Comrade Fraser’s “For the Materialist Conception of the Negro Question” is an early, able, and brief polemical product of the Socialist Workers Party minority on the Negro Question which has for some years stood for the position of Revolutionary Integration. The document presents a sharp refutation of the idea that Black Nationalism, in any of its variants, is a solution to the American Negro struggle under the specific economic and historical conditions in which this struggle takes place.

In recent years the important theoretical discussion among Marxian revolutionists (see “Documents on the Negro Struggles” on the fundamental character of the Negro Question has been accompanied by the more immediate problem of struggle against revisionism. The leadership of the Socialist Workers Party in the course of its degeneration began to use the erroneous Black Nationalist position as a way of rationalizing its own loss of a working class revolutionary perspective and consequent platonic attitude toward the need to create a unified Leninist vanguard party.

At the 1963 SWP National Convention our caucus expressed the opinion of the Revolutionary Tendency on these questions in two ways. Our delegates voted for the 1963 resolution, “Revolutionary Integration,” springing from the same current of opinion which produced the document we are now reprinting and advanced by Richard Kirk against the nationalist position of the party leadership. Our representatives voted in favor of the Kirk resolution despite a number of important criticisms or reservations held about this later document.

Supplementing the vote of our tendency delegation, we submitted to the convention secretary a “Statement in Voting on the Negro Question” as follows:
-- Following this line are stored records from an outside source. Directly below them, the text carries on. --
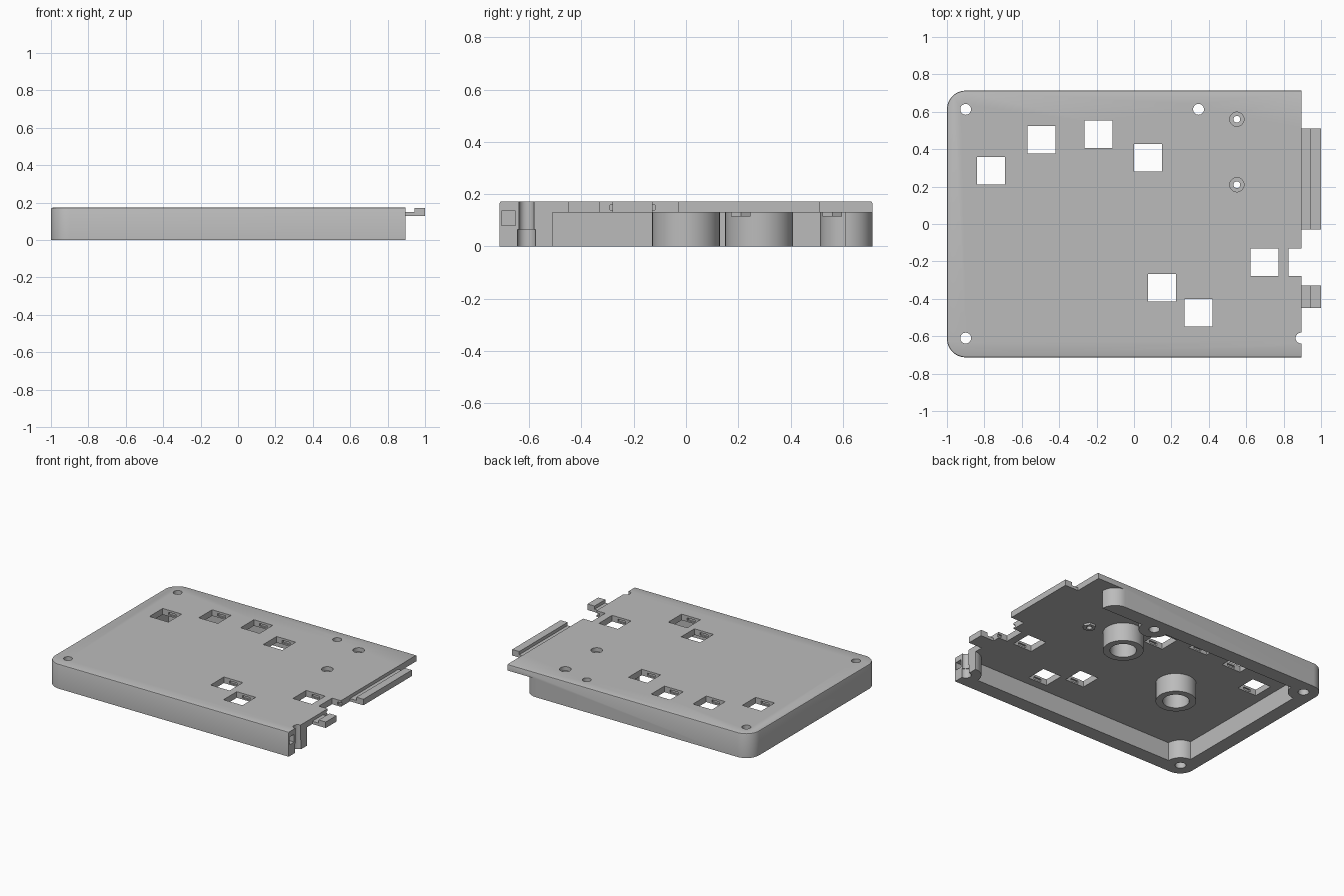
import bpy, bmesh
from math import pi, sin, cos, radians

if "Cube" in bpy.data.objects:
    bpy.data.objects.remove(bpy.data.objects["Cube"], do_unlink=True)

TOP, DECK, END = 0.173, 0.13, 0.895      # top face, underside of plate, open side
FRONT, BACK = -0.713, 0.713

grey = bpy.data.materials.new("plain grey")
grey.use_nodes = True
grey.diffuse_color = (0.5, 0.5, 0.5, 1)
grey.node_tree.nodes["Principled BSDF"].inputs["Base Color"].default_value = (0.5, 0.5, 0.5, 1)


def arc(cx, cy, r, a0, a1, n=12):
    return [(cx + r * cos(radians(a0 + (a1 - a0) * i / n)),
             cy + r * sin(radians(a0 + (a1 - a0) * i / n))) for i in range(n + 1)]


def prism(name, outline, z0, z1, chamfer=0):
    bm = bmesh.new()
    base = bm.faces.new([bm.verts.new((x, y, z0)) for x, y in outline])
    ext = bmesh.ops.extrude_face_region(bm, geom=[base])["geom"]
    for v in ext:
        if isinstance(v, bmesh.types.BMVert):
            v.co.z = z1
    if chamfer:
        rim = [e for e in bm.edges if all(abs(v.co.z - z1) < 1e-5 for v in e.verts)
               and not all(abs(v.co.x - END) < 1e-5 for v in e.verts)]
        bmesh.ops.bevel(bm, geom=rim, offset=chamfer, segments=2, profile=0.5, affect='EDGES')
    bmesh.ops.recalc_face_normals(bm, faces=bm.faces)
    me = bpy.data.meshes.new(name)
    bm.to_mesh(me)
    bm.free()
    ob = bpy.data.objects.new(name, me)
    bpy.context.collection.objects.link(ob)
    me.materials.append(grey)
    return ob


def box(name, x0, x1, y0, y1, z0, z1):
    return prism(name, [(x0, y0), (x1, y0), (x1, y1), (x0, y1)], z0, z1)


def rod(x, y, r, z0, z1, n=40):
    return prism("rod", [(x + r * cos(2 * pi * i / n), y + r * sin(2 * pi * i / n))
                         for i in range(n)], z0, z1)


def combine(target, tool, op='DIFFERENCE'):
    mod = target.modifiers.new("combine", 'BOOLEAN')
    mod.operation, mod.solver, mod.object = op, 'EXACT', tool
    bpy.context.view_layer.objects.active = target
    bpy.ops.object.modifier_apply(modifier=mod.name)
    bpy.data.objects.remove(tool, do_unlink=True)


# Solid block with two rounded corners
outline = ([(END, FRONT), (END, BACK)] + arc(-0.9, BACK - 0.1, 0.1, 90, 180)
           + arc(-0.9, FRONT + 0.1, 0.1, 180, 270))
case = prism("case_shell", outline, 0, TOP, 0.008)

screws = [(-0.9, 0.613), (0.345, 0.613), (-0.9, -0.61), (0.893, -0.61)]
sockets = [(-0.35, 0.0), (0.325, 0.28)]
inserts = [(0.55, 0.56), (0.55, 0.21)]

# Hollow underneath, leaving walls, screw bosses, sockets and insert bosses
hollow = prism("hollow", [(-0.9, -0.61), (1.2, -0.61), (1.2, 0.9), (0.67, 0.9)]
               + arc(0.67, 0.61, 0.103, 90, 0) + [(-0.9, 0.61)], -0.1, DECK)
for x, y in screws:
    combine(hollow, rod(x, y, 0.1, -0.2, 0.3))
for x, y in sockets:
    combine(hollow, rod(x, y, 0.13, -0.2, 0.3))
for x, y in inserts:
    combine(hollow, rod(x, y, 0.043, 0.115, 0.3, 6))
combine(case, hollow)

# Screw holes, socket bores and counterbored insert holes
for x, y in screws:
    combine(case, rod(x, y, 0.029, -0.1, 0.3))
    combine(case, rod(x, y, 0.035, -0.1, 0.065))
for x, y in sockets:
    combine(case, rod(x, y, 0.085, -0.1, DECK))
for x, y in inserts:
    combine(case, rod(x, y, 0.018, 0.05, 0.3))
    combine(case, rod(x, y, 0.038, 0.145, 0.3))

# Square key openings with a clip notch on two sides
for x, y in [(-0.765, 0.285), (-0.495, 0.45), (-0.19, 0.48), (0.075, 0.355),
             (0.15, -0.34), (0.345, -0.475), (0.698, -0.205), (0.9, -0.205)]:
    combine(case, box("opening", x - 0.074, x + 0.074, y - 0.074, y + 0.074, 0.05, 0.3))
    combine(case, box("notch", x - 0.03, x + 0.03, y - 0.086, y + 0.086, 0.14, 0.158))

# Slot in the end of the front wall
combine(case, box("slot", END - 0.1, 1.1, -0.705, -0.652, 0.08, 0.135))

# Hooked tabs along the open side
for y0, y1 in [(-0.03, 0.51), (-0.45, -0.33)]:
    combine(case, box("tab", END - 0.02, 1.0, y0, y1, DECK, TOP - 0.0005), 'UNION')
    combine(case, box("groove", END, 0.945, y0 - 0.01, y1 + 0.01, 0.15, 0.3))

bpy.ops.object.select_all(action='DESELECT')
case.select_set(True)
bpy.context.view_layer.objects.active = case
bpy.ops.object.shade_smooth_by_angle(angle=radians(30))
“Our support to the basic line of the 1963 Kirk resolution, ‘Revolutionary Integration,’ is centered upon the following propositions:

“I. The Negro people are not a nation, rather they are an oppressed race-color caste, in the main comprising the most exploited layer of the American working class. From this condition the consequence has come that the Negro struggle for freedom has had, historically, the aim of integration into an equalitarian society.
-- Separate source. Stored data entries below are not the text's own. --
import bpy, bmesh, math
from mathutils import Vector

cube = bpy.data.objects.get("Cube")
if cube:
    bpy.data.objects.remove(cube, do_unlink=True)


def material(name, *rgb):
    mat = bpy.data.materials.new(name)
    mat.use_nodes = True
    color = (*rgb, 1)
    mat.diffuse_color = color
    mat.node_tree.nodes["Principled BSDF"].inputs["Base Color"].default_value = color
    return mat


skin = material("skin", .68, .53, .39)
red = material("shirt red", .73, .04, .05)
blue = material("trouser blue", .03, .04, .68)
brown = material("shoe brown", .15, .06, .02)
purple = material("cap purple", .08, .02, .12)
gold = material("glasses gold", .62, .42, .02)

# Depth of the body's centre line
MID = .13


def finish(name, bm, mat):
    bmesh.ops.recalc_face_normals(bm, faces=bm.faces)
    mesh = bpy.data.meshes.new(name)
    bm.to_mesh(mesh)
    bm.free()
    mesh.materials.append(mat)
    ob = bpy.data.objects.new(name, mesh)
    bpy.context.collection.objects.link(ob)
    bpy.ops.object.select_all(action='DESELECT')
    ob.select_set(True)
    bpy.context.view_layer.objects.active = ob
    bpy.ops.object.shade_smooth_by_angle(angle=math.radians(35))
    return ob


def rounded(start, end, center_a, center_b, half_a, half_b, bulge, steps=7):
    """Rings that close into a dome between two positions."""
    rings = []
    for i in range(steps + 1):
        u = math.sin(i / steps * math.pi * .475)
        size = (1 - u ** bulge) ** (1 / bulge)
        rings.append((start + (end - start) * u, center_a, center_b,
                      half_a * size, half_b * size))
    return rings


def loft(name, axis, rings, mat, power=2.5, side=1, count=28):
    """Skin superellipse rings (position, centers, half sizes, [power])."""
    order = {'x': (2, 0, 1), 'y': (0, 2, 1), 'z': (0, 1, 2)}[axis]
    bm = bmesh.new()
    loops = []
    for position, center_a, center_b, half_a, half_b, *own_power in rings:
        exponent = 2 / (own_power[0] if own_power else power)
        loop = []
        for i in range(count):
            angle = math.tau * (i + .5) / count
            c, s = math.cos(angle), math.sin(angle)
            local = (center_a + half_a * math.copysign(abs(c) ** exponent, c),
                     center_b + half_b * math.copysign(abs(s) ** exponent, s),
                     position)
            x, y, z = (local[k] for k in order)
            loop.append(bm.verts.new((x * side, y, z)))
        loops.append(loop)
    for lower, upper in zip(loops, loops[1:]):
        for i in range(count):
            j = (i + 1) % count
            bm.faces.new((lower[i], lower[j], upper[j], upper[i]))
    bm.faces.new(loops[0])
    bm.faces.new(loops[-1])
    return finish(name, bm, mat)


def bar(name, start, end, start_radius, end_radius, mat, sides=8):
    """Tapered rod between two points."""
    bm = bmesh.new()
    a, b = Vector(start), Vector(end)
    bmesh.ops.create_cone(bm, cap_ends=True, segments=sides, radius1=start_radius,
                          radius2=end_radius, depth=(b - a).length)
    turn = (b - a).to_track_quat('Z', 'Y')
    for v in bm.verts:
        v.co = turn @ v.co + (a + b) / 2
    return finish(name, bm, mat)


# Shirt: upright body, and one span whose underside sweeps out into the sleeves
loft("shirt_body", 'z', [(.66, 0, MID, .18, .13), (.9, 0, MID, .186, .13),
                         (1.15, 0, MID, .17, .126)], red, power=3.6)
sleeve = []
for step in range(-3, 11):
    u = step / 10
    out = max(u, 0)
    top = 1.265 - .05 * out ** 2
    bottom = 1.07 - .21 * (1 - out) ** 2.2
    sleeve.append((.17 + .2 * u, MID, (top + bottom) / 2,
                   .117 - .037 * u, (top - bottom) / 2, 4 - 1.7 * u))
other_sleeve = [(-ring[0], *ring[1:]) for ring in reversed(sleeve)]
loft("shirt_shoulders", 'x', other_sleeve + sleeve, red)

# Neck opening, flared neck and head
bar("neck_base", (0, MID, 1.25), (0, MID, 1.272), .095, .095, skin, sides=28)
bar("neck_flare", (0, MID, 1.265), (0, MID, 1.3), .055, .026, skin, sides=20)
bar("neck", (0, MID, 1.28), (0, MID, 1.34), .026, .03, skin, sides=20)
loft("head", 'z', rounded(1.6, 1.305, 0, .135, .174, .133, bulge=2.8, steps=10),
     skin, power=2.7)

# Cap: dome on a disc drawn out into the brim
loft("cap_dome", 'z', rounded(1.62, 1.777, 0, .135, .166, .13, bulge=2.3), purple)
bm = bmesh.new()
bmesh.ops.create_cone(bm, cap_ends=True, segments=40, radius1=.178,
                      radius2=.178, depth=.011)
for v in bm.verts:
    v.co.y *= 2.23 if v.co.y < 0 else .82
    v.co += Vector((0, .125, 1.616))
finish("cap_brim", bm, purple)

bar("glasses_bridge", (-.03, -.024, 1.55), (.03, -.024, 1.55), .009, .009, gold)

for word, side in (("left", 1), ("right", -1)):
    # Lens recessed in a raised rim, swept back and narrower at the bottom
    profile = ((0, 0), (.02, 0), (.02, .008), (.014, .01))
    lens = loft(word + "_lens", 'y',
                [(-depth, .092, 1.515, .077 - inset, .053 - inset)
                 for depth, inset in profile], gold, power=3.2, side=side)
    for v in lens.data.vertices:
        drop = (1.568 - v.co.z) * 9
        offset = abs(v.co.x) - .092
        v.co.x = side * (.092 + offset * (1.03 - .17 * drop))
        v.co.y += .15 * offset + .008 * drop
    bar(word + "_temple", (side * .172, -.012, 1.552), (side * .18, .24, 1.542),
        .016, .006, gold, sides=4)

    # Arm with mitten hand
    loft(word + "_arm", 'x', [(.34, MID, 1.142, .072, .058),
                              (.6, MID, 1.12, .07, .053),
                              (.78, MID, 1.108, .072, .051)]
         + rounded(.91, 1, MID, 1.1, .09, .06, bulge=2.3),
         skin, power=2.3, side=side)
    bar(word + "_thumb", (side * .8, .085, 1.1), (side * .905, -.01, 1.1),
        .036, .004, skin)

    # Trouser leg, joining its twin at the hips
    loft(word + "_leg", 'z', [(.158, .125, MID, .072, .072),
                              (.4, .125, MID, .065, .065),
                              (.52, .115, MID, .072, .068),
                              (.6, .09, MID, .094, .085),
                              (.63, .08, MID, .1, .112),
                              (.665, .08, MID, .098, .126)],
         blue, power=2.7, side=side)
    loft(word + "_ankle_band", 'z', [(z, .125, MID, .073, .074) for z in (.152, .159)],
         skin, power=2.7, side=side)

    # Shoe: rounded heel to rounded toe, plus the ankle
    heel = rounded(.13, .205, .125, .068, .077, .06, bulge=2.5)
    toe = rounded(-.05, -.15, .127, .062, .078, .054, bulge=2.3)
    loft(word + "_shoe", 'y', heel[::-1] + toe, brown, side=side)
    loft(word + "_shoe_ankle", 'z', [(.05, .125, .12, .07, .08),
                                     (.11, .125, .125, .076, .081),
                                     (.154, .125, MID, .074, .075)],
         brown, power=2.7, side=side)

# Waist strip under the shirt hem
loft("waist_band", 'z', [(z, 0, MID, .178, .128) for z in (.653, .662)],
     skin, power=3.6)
“II. Our minority is most concerned with the political conclusions stemming from the theoretical failures of the Political Committee draft, ‘Freedom Now.’ This concern found expression in the recent individual discussion article, ‘Black Trotskyism.’ The systematic abstentionism and the accompanying attitude of acquiescence which accepts as inevitable that ‘ours is a white party’ are most profound threats to the revolutionary capacity of the party on the American scene.”
(20 July 1963)

Additionally, later that summer our supporters in the Young Socialist Alliance submitted to the Labor Day YSA Convention a draft resolution on civil rights, “The Negro Struggle and the Crisis of Leadership.”

Possible objections to two points in Comrade Fraser’s “For the Materialist Conception...” should be considered. On page 3 Fraser writes of “… the peculiar phenomenon of the Jews: a nation without a territory.” The reader’s attention should be directed to another view current within the Trotskyist movement, that presented by Abram Leon in his book, “The Jewish Question--A Marxist Interpretation.” Leon defines the Jews not as a nation without a territory but as a “people class” indispensible to feudalism but without a secular basis within modern capitalism.

Fraser states on page 5 that in the United States during the period between the Revolutionary and Civil wars there was “a regime of dual power between slave owners and capitalists.” This is simply a wrong formulation. Dual power in Marxist usage refers to the inevitably brief circumstance of two separate state powers based upon hostile classes of the same nation struggling to vanquish one another, not a conflict extending over decades within a single state--the situation to which Fraser refers.

Spartacist Editorial Board June 1964




Posted: 26 March 2006